*The task*
An image-free, word-for-word version of the records below is to be returned.

*Provided records*
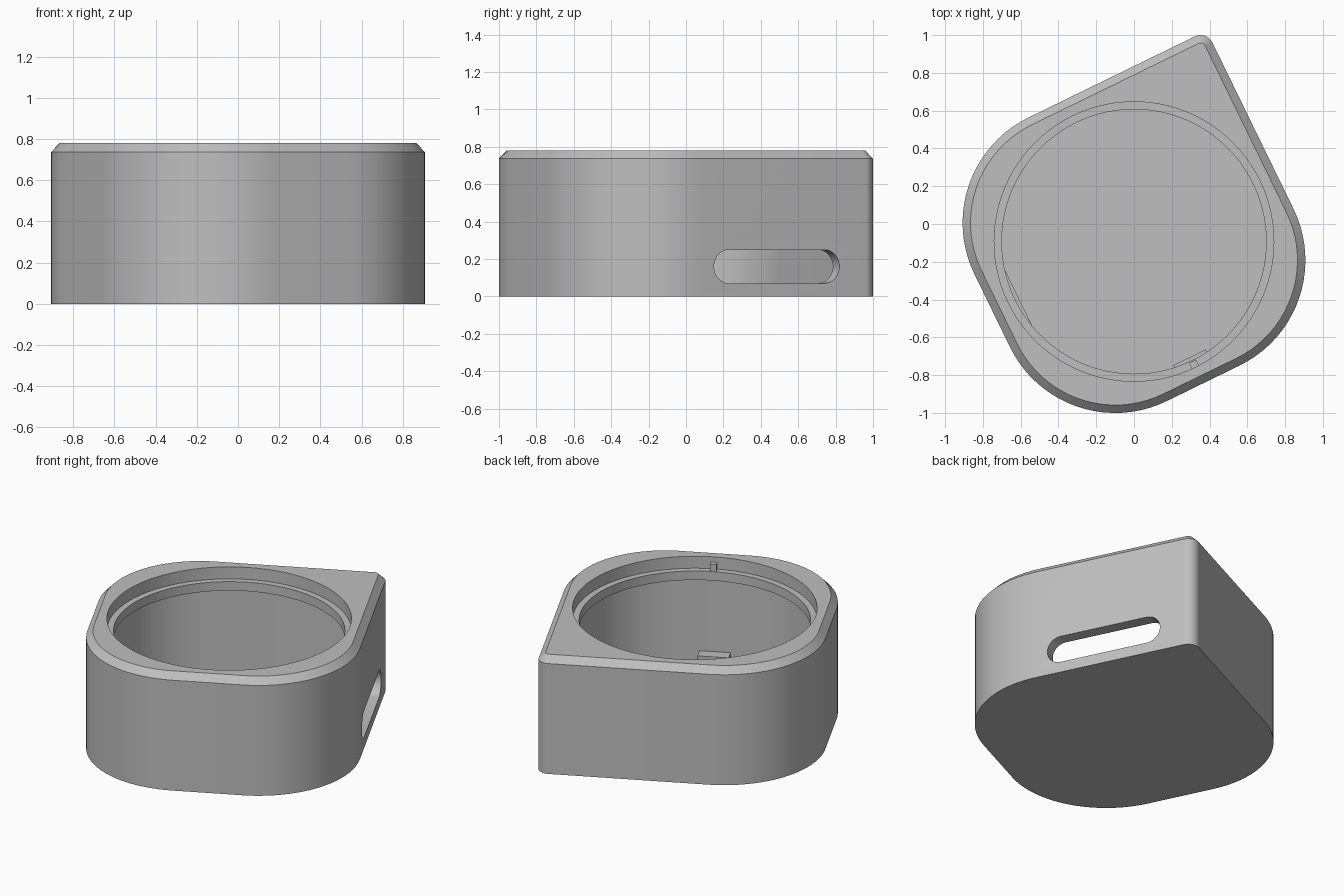
import bpy, bmesh
from math import sin, cos, pi, radians
from mathutils import Matrix

cube = bpy.data.objects.get("Cube")
if cube:
    bpy.data.objects.remove(cube, do_unlink=True)

PLACE = Matrix.Translation((0, -0.093, 0)) @ Matrix.Rotation(radians(26), 4, 'Z')
HALF, BIG, SMALL = 0.835, 0.62, 0.07

grey = bpy.data.materials.new("light_grey")
grey.use_nodes = True
colour = (0.52, 0.52, 0.52, 1)
grey.diffuse_color = colour
grey.node_tree.nodes["Principled BSDF"].inputs["Base Color"].default_value = colour


def outline(inset, steps=20):
    """Square with three broad round corners and one tight one."""
    pts = []
    for k, (sx, sy) in enumerate([(1, 1), (-1, 1), (-1, -1), (1, -1)]):
        r = max((SMALL if k == 0 else BIG) - inset, 0.012)
        c = HALF - inset - r
        for i in range(steps + 1):
            a = (k + i / steps) * pi / 2
            pts.append((sx * c + r * cos(a), sy * c + r * sin(a)))
    return pts


def circle(radius, n=96):
    return [(radius * cos(2 * pi * i / n), radius * sin(2 * pi * i / n)) for i in range(n)]


def rectangle(x0, x1, y0, y1):
    return [(x0, y0), (x1, y0), (x1, y1), (x0, y1)]


def make(name, rings):
    """Closed solid through 3D rings of equal length."""
    bm = bmesh.new()
    rows = [[bm.verts.new(p) for p in ring] for ring in rings]
    for low, high in zip(rows, rows[1:]):
        for i in range(len(low)):
            j = (i + 1) % len(low)
            bm.faces.new((low[i], low[j], high[j], high[i]))
    bm.faces.new(rows[0][::-1])
    bm.faces.new(rows[-1])
    bmesh.ops.recalc_face_normals(bm, faces=bm.faces)
    bm.transform(PLACE)
    mesh = bpy.data.meshes.new(name)
    bm.to_mesh(mesh)
    bm.free()
    mesh.materials.append(grey)
    obj = bpy.data.objects.new(name, mesh)
    bpy.context.collection.objects.link(obj)
    return obj


def prism(name, shape, z0, z1):
    return make(name, [[(x, y, z) for x, y in shape] for z in (z0, z1)])


# Outer shell with chamfered top edge
levels = [(0, 0), (0, 0.737), (0.042, 0.78)]
body = make("case_body", [[(x, y, z) for x, y in outline(i)] for i, z in levels])

# Hollow interior, round opening and stepped lid seat
cutters = [
    prism("cavity_cutter", outline(0.08), 0.06, 0.64),
    prism("opening_cutter", circle(0.70), 0.5, 0.9),
    prism("seat_cutter", circle(0.74), 0.70, 0.9),
]

# Rounded slot through the side wall
slot = []
for i in range(32):
    a = 2 * pi * (i + 0.5) / 32
    slot.append((0.236 + (0.283 if cos(a) > 0 else -0.283) + 0.09 * cos(a),
                 0.16 + 0.09 * sin(a)))
cutters.append(make("slot_cutter", [[(x, y, z) for y, z in slot] for x in (0.65, 0.95)]))

for cutter in cutters:
    cutter.hide_render = True
    mod = body.modifiers.new(cutter.name, 'BOOLEAN')
    mod.operation = 'DIFFERENCE'
    mod.solver = 'EXACT'
    mod.object = cutter

# Bake the cuts and drop the cutters
bpy.context.view_layer.update()
graph = bpy.context.evaluated_depsgraph_get()
baked = bpy.data.meshes.new_from_object(body.evaluated_get(graph))
body.modifiers.clear()
body.data = baked
for cutter in cutters:
    bpy.data.objects.remove(cutter, do_unlink=True)

# Inner support pads and locating key on the seat
prism("front_pad", rectangle(-0.1, 0.09, -0.76, -0.68), 0.055, 0.14)
prism("right_pad", rectangle(-0.76, -0.68, -0.19, 0.19), 0.055, 0.14)
prism("locating_key", rectangle(-0.02, 0.02, -0.745, -0.705), 0.695, 0.745)

# Smooth curved walls, keep edges crisp
bpy.ops.object.select_all(action='DESELECT')
body.select_set(True)
bpy.context.view_layer.objects.active = body
bpy.ops.object.shade_smooth_by_angle(angle=radians(25))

*Response to this exercise*
import bpy, bmesh
from math import sin, cos, pi, radians
from mathutils import Matrix

cube = bpy.data.objects.get("Cube")
if cube:
    bpy.data.objects.remove(cube, do_unlink=True)

PLACE = Matrix.Translation((0, -0.093, 0)) @ Matrix.Rotation(radians(26), 4, 'Z')
HALF, BIG, SMALL = 0.835, 0.62, 0.07

grey = bpy.data.materials.new("light_grey")
grey.use_nodes = True
colour = (0.52, 0.52, 0.52, 1)
grey.diffuse_color = colour
grey.node_tree.nodes["Principled BSDF"].inputs["Base Color"].default_value = colour


def outline(inset, steps=20):
    """Square with three broad round corners and one tight one."""
    pts = []
    for k, (sx, sy) in enumerate([(1, 1), (-1, 1), (-1, -1), (1, -1)]):
        r = max((SMALL if k == 0 else BIG) - inset, 0.012)
        c = HALF - inset - r
        for i in range(steps + 1):
            a = (k + i / steps) * pi / 2
            pts.append((sx * c + r * cos(a), sy * c + r * sin(a)))
    return pts


def circle(radius, n=96):
    return [(radius * cos(2 * pi * i / n), radius * sin(2 * pi * i / n)) for i in range(n)]


def rectangle(x0, x1, y0, y1):
    return [(x0, y0), (x1, y0), (x1, y1), (x0, y1)]


def make(name, rings):
    """Closed solid through 3D rings of equal length."""
    bm = bmesh.new()
    rows = [[bm.verts.new(p) for p in ring] for ring in rings]
    for low, high in zip(rows, rows[1:]):
        for i in range(len(low)):
            j = (i + 1) % len(low)
            bm.faces.new((low[i], low[j], high[j], high[i]))
    bm.faces.new(rows[0][::-1])
    bm.faces.new(rows[-1])
    bmesh.ops.recalc_face_normals(bm, faces=bm.faces)
    bm.transform(PLACE)
    mesh = bpy.data.meshes.new(name)
    bm.to_mesh(mesh)
    bm.free()
    mesh.materials.append(grey)
    obj = bpy.data.objects.new(name, mesh)
    bpy.context.collection.objects.link(obj)
    return obj


def prism(name, shape, z0, z1):
    return make(name, [[(x, y, z) for x, y in shape] for z in (z0, z1)])


# Outer shell with chamfered top edge
levels = [(0, 0), (0, 0.737), (0.042, 0.78)]
body = make("case_body", [[(x, y, z) for x, y in outline(i)] for i, z in levels])

# Hollow interior, round opening and stepped lid seat
cutters = [
    prism("cavity_cutter", outline(0.08), 0.06, 0.64),
    prism("opening_cutter", circle(0.70), 0.5, 0.9),
    prism("seat_cutter", circle(0.74), 0.70, 0.9),
]

# Rounded slot through the side wall
slot = []
for i in range(32):
    a = 2 * pi * (i + 0.5) / 32
    slot.append((0.236 + (0.283 if cos(a) > 0 else -0.283) + 0.09 * cos(a),
                 0.16 + 0.09 * sin(a)))
cutters.append(make("slot_cutter", [[(x, y, z) for y, z in slot] for x in (0.65, 0.95)]))

for cutter in cutters:
    cutter.hide_render = True
    mod = body.modifiers.new(cutter.name, 'BOOLEAN')
    mod.operation = 'DIFFERENCE'
    mod.solver = 'EXACT'
    mod.object = cutter

# Bake the cuts and drop the cutters
bpy.context.view_layer.update()
graph = bpy.context.evaluated_depsgraph_get()
baked = bpy.data.meshes.new_from_object(body.evaluated_get(graph))
body.modifiers.clear()
body.data = baked
for cutter in cutters:
    bpy.data.objects.remove(cutter, do_unlink=True)

# Inner support pads and locating key on the seat
prism("front_pad", rectangle(-0.1, 0.09, -0.76, -0.68), 0.055, 0.14)
prism("right_pad", rectangle(-0.76, -0.68, -0.19, 0.19), 0.055, 0.14)
prism("locating_key", rectangle(-0.02, 0.02, -0.745, -0.705), 0.695, 0.745)

# Smooth curved walls, keep edges crisp
bpy.ops.object.select_all(action='DESELECT')
body.select_set(True)
bpy.context.view_layer.objects.active = body
bpy.ops.object.shade_smooth_by_angle(angle=radians(25))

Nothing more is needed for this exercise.